**Work to complete**
From the records below, set down exactly the lines starting with the line that contains "FRONT_Y, REAR_Y = -0.945, 0.887" and going on through the line that contains "grey.diffuse_color = (0.6, 0.6, 0.6, 1)". Nothing else is wanted.

**Excerpted records**
Segment Open

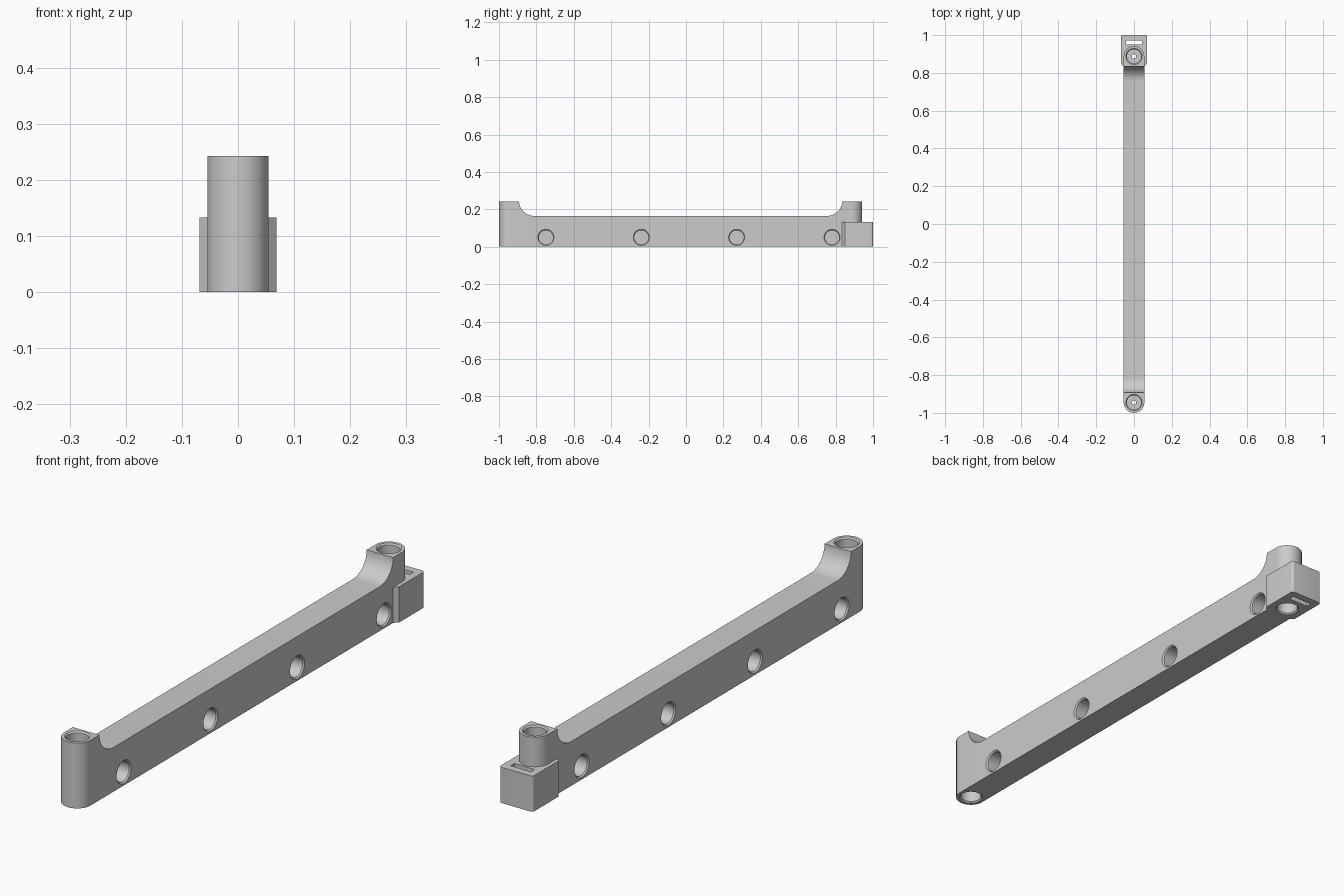
import bpy
import bmesh
import math
from mathutils import Matrix, Vector

cube = bpy.data.objects.get("Cube")
if cube:
    bpy.data.objects.remove(cube, do_unlink=True)

HALF_W, BEAM_H, POST_H = 0.0545, 0.165, 0.243
FRONT_Y, REAR_Y = -0.945, 0.887      # post axes
FILLET = 0.08
BORE_R, RIM_R, RIM = 0.038, 0.043, 0.005

grey = bpy.data.materials.new("plain grey")
grey.use_nodes = True
grey.diffuse_color = (0.6, 0.6, 0.6, 1)
grey.node_tree.nodes["Principled BSDF"].inputs["Base Color"].default_value = (0.6, 0.6, 0.6, 1)


def make_object(name, bm):
    bmesh.ops.recalc_face_normals(bm, faces=bm.faces)
    mesh = bpy.data.meshes.new(name)
    bm.to_mesh(mesh)
    bm.free()
    mesh.materials.append(grey)
    obj = bpy.data.objects.new(name, mesh)
    bpy.context.collection.objects.link(obj)
    return obj


def prism(name, points, offset):
    """Extrude a closed outline of 3D points along an offset."""
    bm = bmesh.new()
    face = bm.faces.new([bm.verts.new(p) for p in points])
    new = bmesh.ops.extrude_face_region(bm, geom=[face])["geom"]
    bmesh.ops.translate(bm, vec=offset, verts=[v for v in new if isinstance(v, bmesh.types.BMVert)])
    return make_object(name, bm)


def arc(cx, cy, r, start, end, steps):
    angles = [math.radians(start + (end - start) * i / steps) for i in range(steps + 1)]
    return [(cx + r * math.cos(a), cy + r * math.sin(a)) for a in angles]


def lathe(name, profile, origin, direction, sides=48):
    """Spin (radius, depth) points into a solid pointing along direction."""
    bm = bmesh.new()
    rings = [[bm.verts.new((x, y, d)) for x, y in arc(0, 0, r, 0, 360 - 360 / sides, sides - 1)]
             for r, d in profile]
    for low, high in zip(rings, rings[1:]):
        for i in range(sides):
            j = (i + 1) % sides
            bm.faces.new((low[i], low[j], high[j], high[i]))
    bm.faces.new(rings[0])
    bm.faces.new(rings[-1])
    turn = Vector((0, 0, 1)).rotation_difference(Vector(direction)).to_matrix().to_4x4()
    bm.transform(Matrix.Translation(origin) @ turn)
    return make_object(name, bm)


def boolean(target, tool, operation):
    mod = target.modifiers.new(operation.lower(), 'BOOLEAN')
    mod.operation, mod.solver, mod.object = operation, 'EXACT', tool
    tool.hide_render = True
    bpy.context.view_layer.objects.active = target
    bpy.ops.object.modifier_apply(modifier=mod.name)
    bpy.data.objects.remove(tool, do_unlink=True)


def bore(origin, direction, depth):
    """Blind bore with a chamfered mouth."""
    profile = [(RIM_R + RIM, -RIM), (RIM_R, 0), (BORE_R, RIM), (BORE_R, depth)]
    boolean(body, lathe("bore_cutter", profile, origin, direction), 'DIFFERENCE')


# Beam side profile with concave sweeps up to both posts
front_face, rear_face = -0.893, 0.835
top_z = BEAM_H + FILLET
side = [(-1.1, 0), (1.1, 0), (1.1, POST_H), (rear_face, POST_H)]
side += arc(rear_face - FILLET, top_z, FILLET, -2, -90, 16)
side += arc(front_face + FILLET, top_z, FILLET, -90, -178, 16)
side += [(front_face, POST_H), (-1.1, POST_H)]
body = prism("beam_with_posts", [(-0.1, y, z) for y, z in side], (0.2, 0, 0))

# Rounded ends from a capsule plan
plan = arc(0, REAR_Y, HALF_W, 0, 180, 32) + arc(0, FRONT_Y, HALF_W, 180, 360, 32)
boolean(body, prism("plan_cutter", [(x, y, -0.1) for x, y in plan], (0, 0, 0.5)), 'INTERSECT')

# End block with chamfered front corners and small rounded back corners
half = [(HALF_W, 0.835), (0.069, 0.849)] + arc(0.059, 0.99, 0.01, 0, 90, 6)
outline = half + [(-x, y) for x, y in reversed(half)]
boolean(body, prism("end_block", [(x, y, 0) for x, y in outline], (0, 0, 0.133)), 'UNION')

# Slot through the block behind the rear post
slot = [(-0.042, 0.95), (0.042, 0.95), (0.042, 0.972), (-0.042, 0.972)]
boolean(body, prism("slot_cutter", [(x, y, -0.1) for x, y in slot], (0, 0, 0.4)), 'DIFFERENCE')

# Post bores from above and below, joined by a pin hole
for y in (FRONT_Y, REAR_Y):
    bore((0, y, POST_H), (0, 0, -1), 0.09)
    bore((0, y, 0), (0, 0, 1), 0.09)
    boolean(body, lathe("pin_cutter", [(0.012, -0.1), (0.012, 0.4)], (0, y, 0), (0, 0, 1), 24),
            'DIFFERENCE')

# Staggered blind bores along both flanks
middle = (FRONT_Y + REAR_Y) / 2
for s in (1, -1):
    for i in range(4):
        y = middle + s * (0.045 + (i - 1.5) * 0.51)
        bore((s * HALF_W, y, 0.05), (-s, 0, 0), 0.085)

bpy.ops.object.select_all(action='DESELECT')
body.select_set(True)
bpy.context.view_layer.objects.active = body
bpy.ops.object.shade_smooth_by_angle(angle=math.radians(30))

Segment Closed

**Final answer**
FRONT_Y, REAR_Y = -0.945, 0.887      # post axes
FILLET = 0.08
BORE_R, RIM_R, RIM = 0.038, 0.043, 0.005

grey = bpy.data.materials.new("plain grey")
grey.use_nodes = True
grey.diffuse_color = (0.6, 0.6, 0.6, 1)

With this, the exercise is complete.